◆ **Exercise requirements**
Lines outside the range are not wanted. Give again exactly the lines between the line holding "(.048, .055, .07))" and the line holding "(-.21, .13, 1.13, .054)])", inclusive, from the listing below.

◆ **Task input**
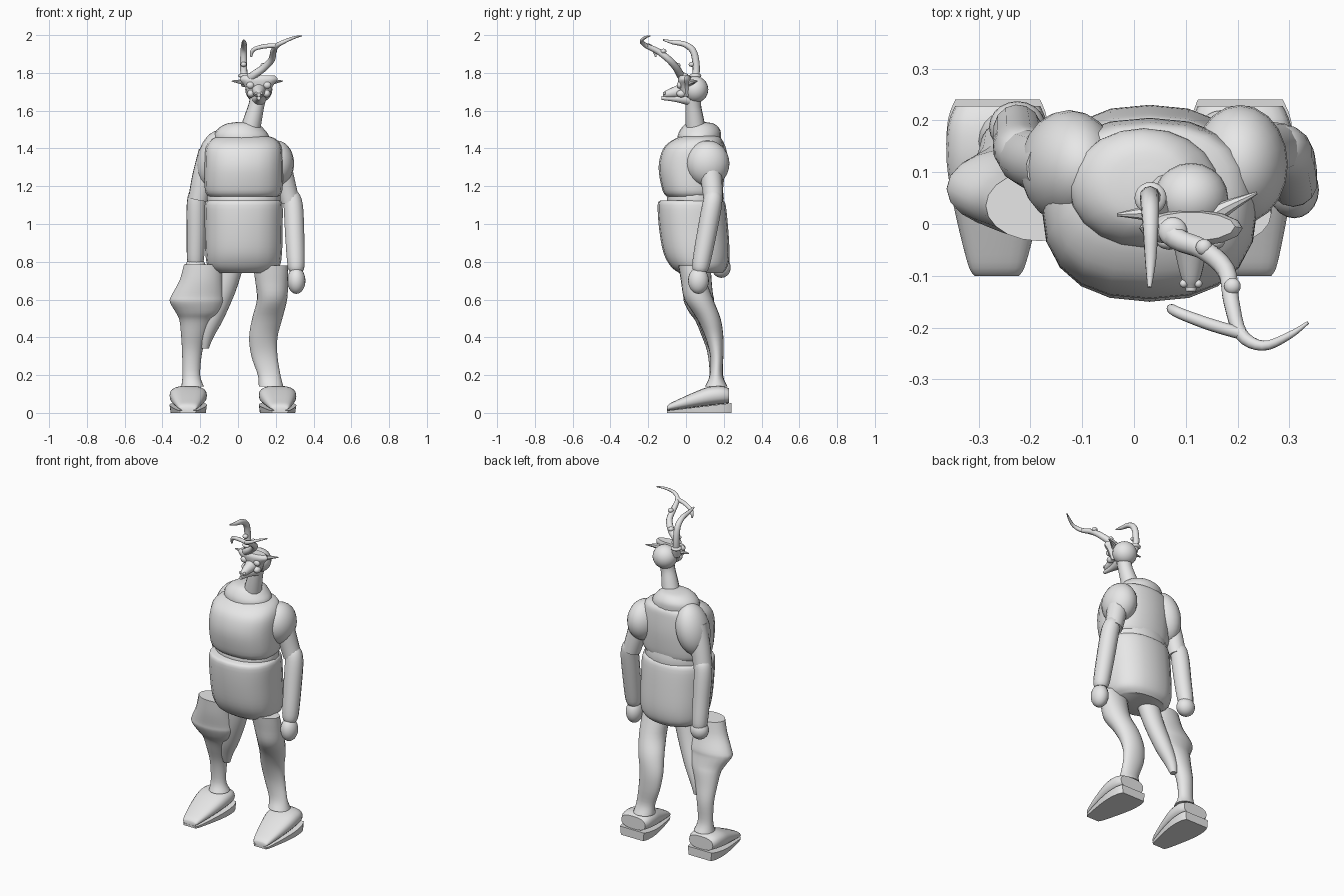
import bpy, bmesh, math
from mathutils import Vector, Matrix

clay = bpy.data.materials.new("plain grey")
clay.diffuse_color = (0.8, 0.8, 0.8, 1)


def finish(name, bm, angle=40):
    bmesh.ops.recalc_face_normals(bm, faces=bm.faces)
    me = bpy.data.meshes.new(name)
    bm.to_mesh(me)
    bm.free()
    ob = bpy.data.objects.new(name, me)
    bpy.context.collection.objects.link(ob)
    me.materials.append(clay)
    bpy.ops.object.select_all(action='DESELECT')
    ob.select_set(True)
    bpy.context.view_layer.objects.active = ob
    bpy.ops.object.shade_smooth_by_angle(angle=math.radians(angle))
    return ob


def smooth_path(pts, steps):
    """Catmull-Rom through tuples of any length"""
    out = []
    for i in range(len(pts) - 1):
        a, b, c, d = (pts[max(i - 1, 0)], pts[i], pts[i + 1], pts[min(i + 2, len(pts) - 1)])
        for s in range(steps):
            t = s / steps
            out.append([0.5 * (2 * q + (r - p) * t + (2 * p - 5 * q + 4 * r - u) * t * t
                               + (3 * q - p - 3 * r + u) * t ** 3) for p, q, r, u in zip(a, b, c, d)])
    return out + [list(pts[-1])]


def skin(name, rings, angle=40):
    bm = bmesh.new()
    rows = [[bm.verts.new(p) for p in ring] for ring in rings]
    n = len(rows[0])
    for lo, hi in zip(rows, rows[1:]):
        for i in range(n):
            bm.faces.new((lo[i], lo[(i + 1) % n], hi[(i + 1) % n], hi[i]))
    bm.faces.new(rows[0])
    bm.faces.new(rows[-1])
    return finish(name, bm, angle)


def loft(name, sections, n=20, steps=4, power=1.0):
    """Stack of level rings: (x, y, z, half width, half depth)"""
    def sp(v):
        return math.copysign(abs(v) ** power, v)
    rings = []
    for x, y, z, rx, ry in smooth_path(sections, steps):
        rings.append([(x + rx * sp(math.cos(a)), y + ry * sp(math.sin(a)), z)
                      for a in (2 * math.pi * i / n for i in range(n))])
    return skin(name, rings)


def tube(name, pts, n=14, steps=4):
    """Round limb along a path: (x, y, z, radius)"""
    path = smooth_path(pts, steps)
    centres = [Vector(p[:3]) for p in path]
    rings, side, last = [], None, None
    for i, c in enumerate(centres):
        d = (centres[min(i + 1, len(path) - 1)] - centres[max(i - 1, 0)]).normalized()
        side = d.orthogonal().normalized() if side is None else last.rotation_difference(d) @ side
        last, up = d, d.cross(side)
        rings.append([c + path[i][3] * (side * math.cos(a) + up * math.sin(a))
                      for a in (2 * math.pi * k / n for k in range(n))])
    return skin(name, rings)


def ball(name, centre, size, tilt=0):
    bm = bmesh.new()
    m = Matrix.Translation(centre) @ Matrix.Rotation(tilt, 4, 'Y') @ Matrix.Diagonal((*size, 1))
    bmesh.ops.create_uvsphere(bm, u_segments=20, v_segments=14, radius=1, matrix=m)
    return finish(name, bm)


# Torso: belly, waist, chest and collar
loft("belly", [(.03, .08, .74, .15, .115), (.03, .07, .775, .19, .15), (.03, .055, .85, .203, .175),
               (.03, .04, .98, .206, .183), (.03, .03, 1.1, .206, .18), (.03, .03, 1.125, .19, .165)], power=.85)
loft("waist", [(.03, .05, 1.08, .19, .145), (.03, .05, 1.14, .195, .15), (.03, .06, 1.2, .185, .13)])
loft("chest", [(.03, .04, 1.145, .185, .14), (.03, .035, 1.18, .205, .16), (.03, .03, 1.3, .208, .175),
               (.03, .04, 1.4, .202, .16), (.03, .065, 1.45, .17, .125), (.03, .08, 1.47, .11, .08)], power=.85)
loft("collar", [(.02, .07, 1.4, .13, .11), (.02, .07, 1.46, .145, .115), (.015, .075, 1.5, .125, .105),
                (.02, .075, 1.53, .085, .075), (.03, .07, 1.54, .03, .03)])

# Arms
ball("right_shoulder", (.205, .115, 1.32), (.092, .115, .122))
tube("right_upper_arm", [(.23, .13, 1.28, .06), (.255, .14, 1.19, .055), (.275, .145, 1.12, .052)])
tube("right_forearm", [(.265, .15, 1.175, .02), (.275, .147, 1.155, .043), (.292, .138, 1.1, .052),
                       (.3, .11, .95, .052), (.307, .08, .79, .047), (.308, .075, .75, .036)])
ball("right_hand", (.309, .066, .7), (.048, .055, .07))
ball("left_shoulder", (-.125, .11, 1.345), (.09, .11, .155), .25)
tube("left_upper_arm", [(-.15, .11, 1.38, .06), (-.185, .12, 1.25, .058), (-.21, .13, 1.13, .054)])
tube("left_forearm", [(-.205, .135, 1.19, .02), (-.212, .138, 1.165, .045), (-.22, .145, 1.1, .052),
                      (-.222, .165, .95, .05), (-.225, .185, .82, .046), (-.225, .19, .78, .036)])
ball("left_hand", (-.225, .187, .77), (.055, .05, .055))

# Legs
loft("right_leg", [(.172, .02, .78, .093, .06), (.178, .04, .7, .087, .067), (.18, .068, .6, .08, .076),
                   (.155, .12, .5, .08, .063), (.134, .15, .4, .075, .048), (.14, .163, .3, .069, .035),
                   (.165, .16, .2, .06, .034), (.175, .16, .14, .065, .06)])
loft("left_thigh_cup", [(-.183, .035, .785, .103, .068), (-.195, .045, .7, .115, .072),
                        (-.213, .065, .62, .14, .08), (-.217, .07, .585, .143, .08), (-.21, .09, .53, .118, .072),
                        (-.218, .11, .49, .092, .062), (-.232, .13, .42, .07, .052), (-.243, .155, .32, .053, .042),
                        (-.247, .16, .2, .047, .036), (-.24, .16, .14, .06, .06)])
loft("left_inner_leg", [(-.035, .07, .79, .068, .06), (-.075, .085, .65, .065, .055),
                        (-.13, .11, .5, .055, .05), (-.165, .13, .4, .035, .035), (-.175, .14, .34, .02, .02)])

# Shoes: rounded upper over a wedge sole
shape = [(.228, .082, .13), (.19, .096, .142), (.12, .098, .138), (.04, .085, .108),
         (-.04, .066, .072), (-.085, .053, .05), (-.1, .043, .035)]
for side, heel_x, toe_x in (("right", .205, .222), ("left", -.263, -.265)):
    upper, sole = [], []
    for y, w, top in smooth_path(shape, 3):
        x = toe_x + (heel_x - toe_x) * (y + .1) / .33
        base = .012 + .04 * (y + .1) / .33
        mid, half = (base + top) / 2, (top - base) / 2
        upper.append([(x + w * math.copysign(abs(math.cos(a)) ** .7, math.cos(a)), y,
                       mid + half * math.copysign(abs(math.sin(a)) ** .8, math.sin(a)))
                      for a in (math.pi * k / 10 for k in range(20))])
        sy = y + .012 * (y + .1) / .33
        sole.append([(x + w * sx, sy, z) for sx, z in ((-1, base), (-.94, 0), (.94, 0), (1, base))])
    skin(side + "_shoe", upper)
    skin(side + "_sole", sole, 30)

# Neck and head
tube("neck", [(.06, .055, 1.48, .055), (.08, .045, 1.56, .048), (.098, .038, 1.63, .042), (.11, .04, 1.69, .045)])
ball("head", (.11, .05, 1.712), (.072, .068, .07))
loft("brow", [(.11, 0, 1.675, .055, .03), (.11, -.005, 1.73, .075, .035),
              (.11, -.008, 1.765, .1, .035), (.11, -.005, 1.785, .085, .028)], n=14)

# Open beak with nostrils and eyes
tube("upper_beak", [(.11, .01, 1.715, .045), (.11, -.04, 1.702, .034), (.11, -.1, 1.688, .02), (.11, -.122, 1.685, .01)])
tube("lower_beak", [(.11, .02, 1.665, .04), (.11, -.05, 1.665, .02), (.11, -.13, 1.667, .01)])
for s, side in ((-1, "left"), (1, "right")):
    ball(side + "_eye", (.11 + s * .045, -.035, 1.735), (.02, .014, .018))
    ball(side + "_cheek", (.11 + s * .042, -.025, 1.69), (.02, .025, .02))
    ball(side + "_nostril", (.11 + s * .014, -.115, 1.692), (.008, .008, .008))

# Ears
tube("left_ear", [(.06, .015, 1.745, .018), (.02, .02, 1.752, .013), (-.033, .018, 1.757, .003)], n=8)
tube("right_ear", [(.16, .02, 1.745, .018), (.185, .035, 1.752, .013), (.237, .06, 1.757, .003)], n=8)

# Antlers with a branch and small knobs
tube("left_antler", [(.045, .03, 1.74, .03), (.032, .052, 1.79, .02), (.03, .052, 1.86, .019), (.031, .035, 1.92, .018),
                     (.032, -.01, 1.952, .015), (.032, -.07, 1.962, .011), (.03, -.122, 1.975, .004)], n=10)
tube("right_antler", [(.06, .0, 1.76, .028), (.085, -.03, 1.79, .022), (.135, -.05, 1.825, .02), (.178, -.09, 1.87, .018),
                      (.188, -.15, 1.915, .016), (.207, -.213, 1.945, .013), (.25, -.235, 1.968, .01),
                      (.3, -.215, 1.988, .007), (.336, -.19, 1.996, .003)], n=10)
tube("antler_branch", [(.213, -.213, 1.945, .012), (.15, -.195, 1.942, .012), (.095, -.175, 1.93, .011),
                       (.074, -.165, 1.912, .01), (.07, -.16, 1.885, .005)], n=10)
ball("left_antler_base", (.032, .05, 1.785), (.031, .031, .014))
ball("right_antler_base", (.075, -.015, 1.785), (.028, .028, .016))
for i, p in enumerate([(.19, -.12, 1.915), (.03, .03, 1.845), (.135, -.045, 1.84)]):
    ball("antler_knob_%d" % (i + 1), p, (.016, .016, .013))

◆ **Task solution**
ball("right_hand", (.309, .066, .7), (.048, .055, .07))
ball("left_shoulder", (-.125, .11, 1.345), (.09, .11, .155), .25)
tube("left_upper_arm", [(-.15, .11, 1.38, .06), (-.185, .12, 1.25, .058), (-.21, .13, 1.13, .054)])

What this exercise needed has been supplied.